If you are like many people in America, the very idea of investing is scary! It all sounds too complicated. Good news: You can do it! Everything you need to know is right here. Money in savings accounts and certificates of deposit do not generate enough
If you are like many people in America, the very idea of investing is scary! It all sounds too complicated. Good news: You can do it! Everything you need to know is right here.
Money in savings accounts and certificates of deposit do not generate enough return to provide income in retirement or enough growth over time to help prepare for retirement. Making other investments could be a wise choice.
Just a few key words will help you understand all you need to know to start making sound investment decisions:
Stock in a company is a unit or share of ownership in that company. Hence, investors often say things like, “I own Ford and IBM,” by which they simply mean they own shares of stock in those companies. Stock prices go up and down quite randomly in the short run, but do tend to move upward over long periods of time. The price you pay for the stock and the price at which you sell the stock is different—you pay a bit more to buy and get a bit less when you sell. Market makers take the difference. You’ll also pay a commission to buy and sell stocks. Stock prices can go all the way to zero. There is no limit to how high a stock price can go. Some companies pay dividends to all the shareholders (the people who own the stock) and, some don’t.

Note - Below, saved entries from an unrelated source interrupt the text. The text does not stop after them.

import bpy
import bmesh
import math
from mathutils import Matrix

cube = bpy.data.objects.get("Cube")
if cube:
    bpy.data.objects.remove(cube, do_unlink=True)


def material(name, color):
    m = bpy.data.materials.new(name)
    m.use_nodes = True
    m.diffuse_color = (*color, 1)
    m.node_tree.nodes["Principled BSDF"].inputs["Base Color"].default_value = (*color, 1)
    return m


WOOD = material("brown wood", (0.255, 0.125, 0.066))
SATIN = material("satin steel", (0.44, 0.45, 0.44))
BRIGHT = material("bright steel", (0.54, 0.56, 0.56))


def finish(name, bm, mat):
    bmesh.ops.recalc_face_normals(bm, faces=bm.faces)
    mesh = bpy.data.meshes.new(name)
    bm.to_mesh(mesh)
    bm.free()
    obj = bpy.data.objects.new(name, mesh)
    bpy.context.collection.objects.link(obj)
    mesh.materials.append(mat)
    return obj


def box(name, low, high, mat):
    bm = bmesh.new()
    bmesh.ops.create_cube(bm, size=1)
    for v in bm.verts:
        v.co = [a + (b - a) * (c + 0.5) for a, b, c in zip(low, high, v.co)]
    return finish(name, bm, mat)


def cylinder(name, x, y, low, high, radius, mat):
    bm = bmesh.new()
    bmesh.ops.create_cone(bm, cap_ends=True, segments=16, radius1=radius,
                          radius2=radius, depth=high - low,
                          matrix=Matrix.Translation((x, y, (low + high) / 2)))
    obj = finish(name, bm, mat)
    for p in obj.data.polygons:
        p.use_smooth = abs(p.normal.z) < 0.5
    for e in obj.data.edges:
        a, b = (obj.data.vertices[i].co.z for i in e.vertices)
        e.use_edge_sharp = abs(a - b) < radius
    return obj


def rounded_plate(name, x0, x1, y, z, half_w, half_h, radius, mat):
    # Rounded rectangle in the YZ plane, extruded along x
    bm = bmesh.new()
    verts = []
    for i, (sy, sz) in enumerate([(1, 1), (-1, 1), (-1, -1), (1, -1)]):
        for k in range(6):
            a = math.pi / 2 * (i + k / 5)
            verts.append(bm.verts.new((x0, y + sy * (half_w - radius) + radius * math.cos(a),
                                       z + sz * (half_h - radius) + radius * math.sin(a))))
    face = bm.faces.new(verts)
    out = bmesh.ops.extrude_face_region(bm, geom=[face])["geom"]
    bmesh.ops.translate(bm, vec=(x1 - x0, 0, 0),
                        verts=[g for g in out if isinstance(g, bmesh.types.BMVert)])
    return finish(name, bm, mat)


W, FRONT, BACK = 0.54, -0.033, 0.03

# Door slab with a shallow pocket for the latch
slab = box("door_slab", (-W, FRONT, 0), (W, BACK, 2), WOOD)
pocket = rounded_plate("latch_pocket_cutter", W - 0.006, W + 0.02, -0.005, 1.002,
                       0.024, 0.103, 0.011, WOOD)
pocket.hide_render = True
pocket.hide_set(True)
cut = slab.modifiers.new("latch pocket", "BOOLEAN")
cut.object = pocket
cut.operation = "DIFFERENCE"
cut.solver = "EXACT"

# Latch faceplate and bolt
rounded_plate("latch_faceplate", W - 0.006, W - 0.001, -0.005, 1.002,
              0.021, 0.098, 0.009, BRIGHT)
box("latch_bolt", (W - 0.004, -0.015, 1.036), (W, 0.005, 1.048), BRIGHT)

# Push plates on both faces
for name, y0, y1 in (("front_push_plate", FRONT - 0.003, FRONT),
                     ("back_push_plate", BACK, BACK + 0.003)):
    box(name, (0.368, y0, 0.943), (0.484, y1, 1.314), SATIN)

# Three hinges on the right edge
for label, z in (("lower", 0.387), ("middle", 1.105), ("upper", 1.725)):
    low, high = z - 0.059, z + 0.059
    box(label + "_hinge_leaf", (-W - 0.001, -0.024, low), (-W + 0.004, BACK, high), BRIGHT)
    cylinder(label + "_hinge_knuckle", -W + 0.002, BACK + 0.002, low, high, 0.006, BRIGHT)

Bonds are loans from companies and governments to investors who buy the loans called bonds. Typically, a bond pays interest, but no principal over long periods of time — at least five years and often up to 30 or more years. At the end of the bond’s life (at maturity), the principal is paid. Usually, bonds are issued with a face value of $1,000, but you are often required to buy more than one at a time. The bond market is much bigger than the stock market, but it gets less attention because the prices of bonds — which do move — move less dramatically than stock prices, giving folks less to talk about. The total investment return on bonds tends to be a little lower than the total return on stocks over very long periods of time because bonds tend to be a bit less risky — but no bonds are completely risk free! (You can even lose money on U.S. Treasury Bonds if interest rates rise and you have to sell them.)
Mutual Funds are professionally managed pools of money that invest in stocks and/or bonds. The professional managers charge a fee, but they do all of the hard work of researching the investments, deciding when to buy and sell shares and meeting with the management of the companies in which they invest.
Mutual funds are a great tool for novices to start investing. Many mutual funds allow you to make small, monthly purchases so you can begin with almost nothing and build significantly over time. Choosing a mutual fund can be daunting, however.
To simplify the process, consider opening an account with a large brokerage firm like Schwab, Fidelity or TD Ameritrade (you may simply want to choose based on which has the nearest office). All offer different mutual funds that you can invest in without fees and they have people who can help you choose. You already know all you need to know to get started — so get to it.
Devin Thorpe, husband, father, author of Your Mark On The World and a popular guest speaker, is a Forbes Contributor. Building on a twenty-five year career in finance and entrepreneurship that included $500 million in completed transactions, he now champions social good full time, seeking to help others succeed in their efforts to make the world a better place.